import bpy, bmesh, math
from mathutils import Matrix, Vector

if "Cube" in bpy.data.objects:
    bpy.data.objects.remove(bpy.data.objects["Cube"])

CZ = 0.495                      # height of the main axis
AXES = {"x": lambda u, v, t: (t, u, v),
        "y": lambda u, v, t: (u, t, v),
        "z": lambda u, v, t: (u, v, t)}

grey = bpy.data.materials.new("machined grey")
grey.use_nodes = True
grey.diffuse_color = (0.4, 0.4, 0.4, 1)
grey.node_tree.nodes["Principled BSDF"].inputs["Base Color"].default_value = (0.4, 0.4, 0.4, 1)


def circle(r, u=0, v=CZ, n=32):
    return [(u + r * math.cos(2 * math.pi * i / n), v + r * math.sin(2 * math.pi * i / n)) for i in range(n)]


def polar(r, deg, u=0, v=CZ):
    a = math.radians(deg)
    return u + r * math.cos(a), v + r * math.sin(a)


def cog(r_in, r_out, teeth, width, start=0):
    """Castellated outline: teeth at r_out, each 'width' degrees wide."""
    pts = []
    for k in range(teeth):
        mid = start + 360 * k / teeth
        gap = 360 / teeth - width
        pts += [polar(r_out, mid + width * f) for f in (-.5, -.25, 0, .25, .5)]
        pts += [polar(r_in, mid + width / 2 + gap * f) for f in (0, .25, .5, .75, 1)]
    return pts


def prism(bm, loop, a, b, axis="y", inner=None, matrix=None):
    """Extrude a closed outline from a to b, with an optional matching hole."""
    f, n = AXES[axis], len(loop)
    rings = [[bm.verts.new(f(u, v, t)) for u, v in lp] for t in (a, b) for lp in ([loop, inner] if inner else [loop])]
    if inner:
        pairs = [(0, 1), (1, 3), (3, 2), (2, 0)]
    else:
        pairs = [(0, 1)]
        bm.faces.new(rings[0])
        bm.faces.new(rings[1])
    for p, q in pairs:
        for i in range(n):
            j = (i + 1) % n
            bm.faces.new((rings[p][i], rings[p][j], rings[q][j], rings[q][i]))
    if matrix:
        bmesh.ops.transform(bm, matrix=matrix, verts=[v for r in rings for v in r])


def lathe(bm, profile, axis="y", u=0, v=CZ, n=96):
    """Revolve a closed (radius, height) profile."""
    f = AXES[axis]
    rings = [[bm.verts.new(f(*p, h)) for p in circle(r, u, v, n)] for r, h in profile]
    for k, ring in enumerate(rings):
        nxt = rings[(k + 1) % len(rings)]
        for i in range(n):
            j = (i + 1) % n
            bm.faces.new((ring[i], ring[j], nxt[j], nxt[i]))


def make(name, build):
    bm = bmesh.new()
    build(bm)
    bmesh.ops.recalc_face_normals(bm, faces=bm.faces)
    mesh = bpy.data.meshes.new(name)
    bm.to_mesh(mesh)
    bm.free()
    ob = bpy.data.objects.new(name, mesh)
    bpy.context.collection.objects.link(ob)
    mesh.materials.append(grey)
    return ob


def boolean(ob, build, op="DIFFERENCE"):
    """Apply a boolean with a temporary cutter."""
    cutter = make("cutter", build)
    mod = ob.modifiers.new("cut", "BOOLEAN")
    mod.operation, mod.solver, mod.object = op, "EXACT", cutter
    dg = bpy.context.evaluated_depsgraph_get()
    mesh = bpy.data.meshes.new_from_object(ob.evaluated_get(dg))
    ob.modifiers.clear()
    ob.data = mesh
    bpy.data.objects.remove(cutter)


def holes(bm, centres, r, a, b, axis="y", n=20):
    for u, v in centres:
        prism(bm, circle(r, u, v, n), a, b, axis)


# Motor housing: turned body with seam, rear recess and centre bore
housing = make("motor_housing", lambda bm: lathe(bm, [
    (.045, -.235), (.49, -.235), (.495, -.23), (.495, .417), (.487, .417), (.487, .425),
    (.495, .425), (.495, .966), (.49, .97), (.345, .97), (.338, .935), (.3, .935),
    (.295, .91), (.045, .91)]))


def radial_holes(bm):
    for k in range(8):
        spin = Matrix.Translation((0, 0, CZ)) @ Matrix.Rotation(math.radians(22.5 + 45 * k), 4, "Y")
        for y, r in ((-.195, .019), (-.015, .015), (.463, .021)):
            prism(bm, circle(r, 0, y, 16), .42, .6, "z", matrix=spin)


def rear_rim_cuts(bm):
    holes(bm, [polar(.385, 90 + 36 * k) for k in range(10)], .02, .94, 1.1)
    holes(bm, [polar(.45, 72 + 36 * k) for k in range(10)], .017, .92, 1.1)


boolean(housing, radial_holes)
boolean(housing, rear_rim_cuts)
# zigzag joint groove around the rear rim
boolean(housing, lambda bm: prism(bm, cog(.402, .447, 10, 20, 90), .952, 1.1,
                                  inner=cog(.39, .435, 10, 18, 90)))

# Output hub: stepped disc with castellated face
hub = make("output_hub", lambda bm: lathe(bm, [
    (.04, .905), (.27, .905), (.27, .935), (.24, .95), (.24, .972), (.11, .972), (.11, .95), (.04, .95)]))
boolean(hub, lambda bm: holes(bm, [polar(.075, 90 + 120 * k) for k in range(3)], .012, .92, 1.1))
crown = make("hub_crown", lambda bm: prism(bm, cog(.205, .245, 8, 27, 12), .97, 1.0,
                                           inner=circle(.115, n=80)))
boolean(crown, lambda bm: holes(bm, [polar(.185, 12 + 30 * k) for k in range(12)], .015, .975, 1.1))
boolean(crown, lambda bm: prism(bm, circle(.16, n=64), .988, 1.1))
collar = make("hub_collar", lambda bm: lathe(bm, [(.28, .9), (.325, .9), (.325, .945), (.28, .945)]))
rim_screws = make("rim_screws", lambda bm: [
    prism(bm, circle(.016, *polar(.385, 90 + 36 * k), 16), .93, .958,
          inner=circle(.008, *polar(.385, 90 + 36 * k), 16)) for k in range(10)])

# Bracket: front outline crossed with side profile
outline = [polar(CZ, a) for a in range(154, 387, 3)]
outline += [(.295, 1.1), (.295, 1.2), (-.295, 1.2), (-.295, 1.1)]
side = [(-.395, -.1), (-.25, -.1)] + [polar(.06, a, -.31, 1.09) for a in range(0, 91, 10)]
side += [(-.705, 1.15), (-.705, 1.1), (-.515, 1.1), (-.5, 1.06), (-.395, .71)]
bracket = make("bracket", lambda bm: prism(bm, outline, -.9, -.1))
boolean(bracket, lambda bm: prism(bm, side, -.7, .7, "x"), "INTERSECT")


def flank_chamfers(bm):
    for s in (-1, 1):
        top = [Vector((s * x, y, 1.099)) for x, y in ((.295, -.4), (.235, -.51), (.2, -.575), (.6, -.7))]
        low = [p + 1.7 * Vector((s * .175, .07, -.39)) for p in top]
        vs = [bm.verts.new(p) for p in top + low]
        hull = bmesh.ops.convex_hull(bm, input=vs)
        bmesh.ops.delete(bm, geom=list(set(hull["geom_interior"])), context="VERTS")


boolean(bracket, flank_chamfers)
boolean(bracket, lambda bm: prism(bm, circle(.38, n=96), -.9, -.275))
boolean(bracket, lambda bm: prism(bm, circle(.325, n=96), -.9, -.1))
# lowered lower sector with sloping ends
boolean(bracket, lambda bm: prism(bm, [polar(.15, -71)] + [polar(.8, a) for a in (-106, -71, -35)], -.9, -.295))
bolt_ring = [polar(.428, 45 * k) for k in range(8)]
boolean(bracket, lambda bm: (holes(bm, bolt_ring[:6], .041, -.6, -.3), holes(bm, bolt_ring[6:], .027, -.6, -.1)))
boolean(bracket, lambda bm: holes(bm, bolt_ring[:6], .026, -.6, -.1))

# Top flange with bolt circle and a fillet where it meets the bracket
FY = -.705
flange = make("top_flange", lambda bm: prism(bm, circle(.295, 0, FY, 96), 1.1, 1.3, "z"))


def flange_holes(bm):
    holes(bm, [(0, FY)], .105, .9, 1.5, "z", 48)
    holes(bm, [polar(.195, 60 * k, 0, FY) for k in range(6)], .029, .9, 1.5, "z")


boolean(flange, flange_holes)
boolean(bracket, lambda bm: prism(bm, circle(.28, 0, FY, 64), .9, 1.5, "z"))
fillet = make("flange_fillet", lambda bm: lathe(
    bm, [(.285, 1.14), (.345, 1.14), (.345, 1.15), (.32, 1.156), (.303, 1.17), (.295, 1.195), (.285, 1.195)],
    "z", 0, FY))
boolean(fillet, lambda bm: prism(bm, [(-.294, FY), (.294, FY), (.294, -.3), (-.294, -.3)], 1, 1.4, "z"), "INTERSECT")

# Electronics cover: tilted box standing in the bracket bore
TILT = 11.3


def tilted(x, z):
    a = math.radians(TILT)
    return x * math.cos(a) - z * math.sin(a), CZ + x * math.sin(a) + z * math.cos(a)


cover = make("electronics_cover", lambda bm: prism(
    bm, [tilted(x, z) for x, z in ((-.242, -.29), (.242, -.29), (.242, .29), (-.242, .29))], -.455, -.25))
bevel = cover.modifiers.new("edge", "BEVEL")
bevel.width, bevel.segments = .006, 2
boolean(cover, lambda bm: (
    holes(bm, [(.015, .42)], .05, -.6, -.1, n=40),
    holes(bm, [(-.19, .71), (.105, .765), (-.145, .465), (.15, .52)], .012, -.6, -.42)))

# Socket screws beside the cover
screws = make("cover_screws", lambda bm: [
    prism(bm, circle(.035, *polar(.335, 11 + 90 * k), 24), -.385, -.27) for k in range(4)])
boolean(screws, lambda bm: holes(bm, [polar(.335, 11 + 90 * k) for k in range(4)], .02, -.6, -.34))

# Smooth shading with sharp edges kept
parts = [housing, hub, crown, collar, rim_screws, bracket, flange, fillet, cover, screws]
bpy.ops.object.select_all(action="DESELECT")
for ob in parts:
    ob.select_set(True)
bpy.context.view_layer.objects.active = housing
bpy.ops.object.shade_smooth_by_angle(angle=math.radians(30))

INSTRUCTIONS FOR THE TASK:
Which lines run from the one holding "(.295, .91), (.045, .91)]))" through the one holding "1.06), (-.395, .71)]" in the records above? Repeat them exactly, both included, and nothing more.

TASK RESULT:
    (.295, .91), (.045, .91)]))


def radial_holes(bm):
    for k in range(8):
        spin = Matrix.Translation((0, 0, CZ)) @ Matrix.Rotation(math.radians(22.5 + 45 * k), 4, "Y")
        for y, r in ((-.195, .019), (-.015, .015), (.463, .021)):
            prism(bm, circle(r, 0, y, 16), .42, .6, "z", matrix=spin)


def rear_rim_cuts(bm):
    holes(bm, [polar(.385, 90 + 36 * k) for k in range(10)], .02, .94, 1.1)
    holes(bm, [polar(.45, 72 + 36 * k) for k in range(10)], .017, .92, 1.1)


boolean(housing, radial_holes)
boolean(housing, rear_rim_cuts)
# zigzag joint groove around the rear rim
boolean(housing, lambda bm: prism(bm, cog(.402, .447, 10, 20, 90), .952, 1.1,
                                  inner=cog(.39, .435, 10, 18, 90)))

# Output hub: stepped disc with castellated face
hub = make("output_hub", lambda bm: lathe(bm, [
    (.04, .905), (.27, .905), (.27, .935), (.24, .95), (.24, .972), (.11, .972), (.11, .95), (.04, .95)]))
boolean(hub, lambda bm: holes(bm, [polar(.075, 90 + 120 * k) for k in range(3)], .012, .92, 1.1))
crown = make("hub_crown", lambda bm: prism(bm, cog(.205, .245, 8, 27, 12), .97, 1.0,
                                           inner=circle(.115, n=80)))
boolean(crown, lambda bm: holes(bm, [polar(.185, 12 + 30 * k) for k in range(12)], .015, .975, 1.1))
boolean(crown, lambda bm: prism(bm, circle(.16, n=64), .988, 1.1))
collar = make("hub_collar", lambda bm: lathe(bm, [(.28, .9), (.325, .9), (.325, .945), (.28, .945)]))
rim_screws = make("rim_screws", lambda bm: [
    prism(bm, circle(.016, *polar(.385, 90 + 36 * k), 16), .93, .958,
          inner=circle(.008, *polar(.385, 90 + 36 * k), 16)) for k in range(10)])

# Bracket: front outline crossed with side profile
outline = [polar(CZ, a) for a in range(154, 387, 3)]
outline += [(.295, 1.1), (.295, 1.2), (-.295, 1.2), (-.295, 1.1)]
side = [(-.395, -.1), (-.25, -.1)] + [polar(.06, a, -.31, 1.09) for a in range(0, 91, 10)]
side += [(-.705, 1.15), (-.705, 1.1), (-.515, 1.1), (-.5, 1.06), (-.395, .71)]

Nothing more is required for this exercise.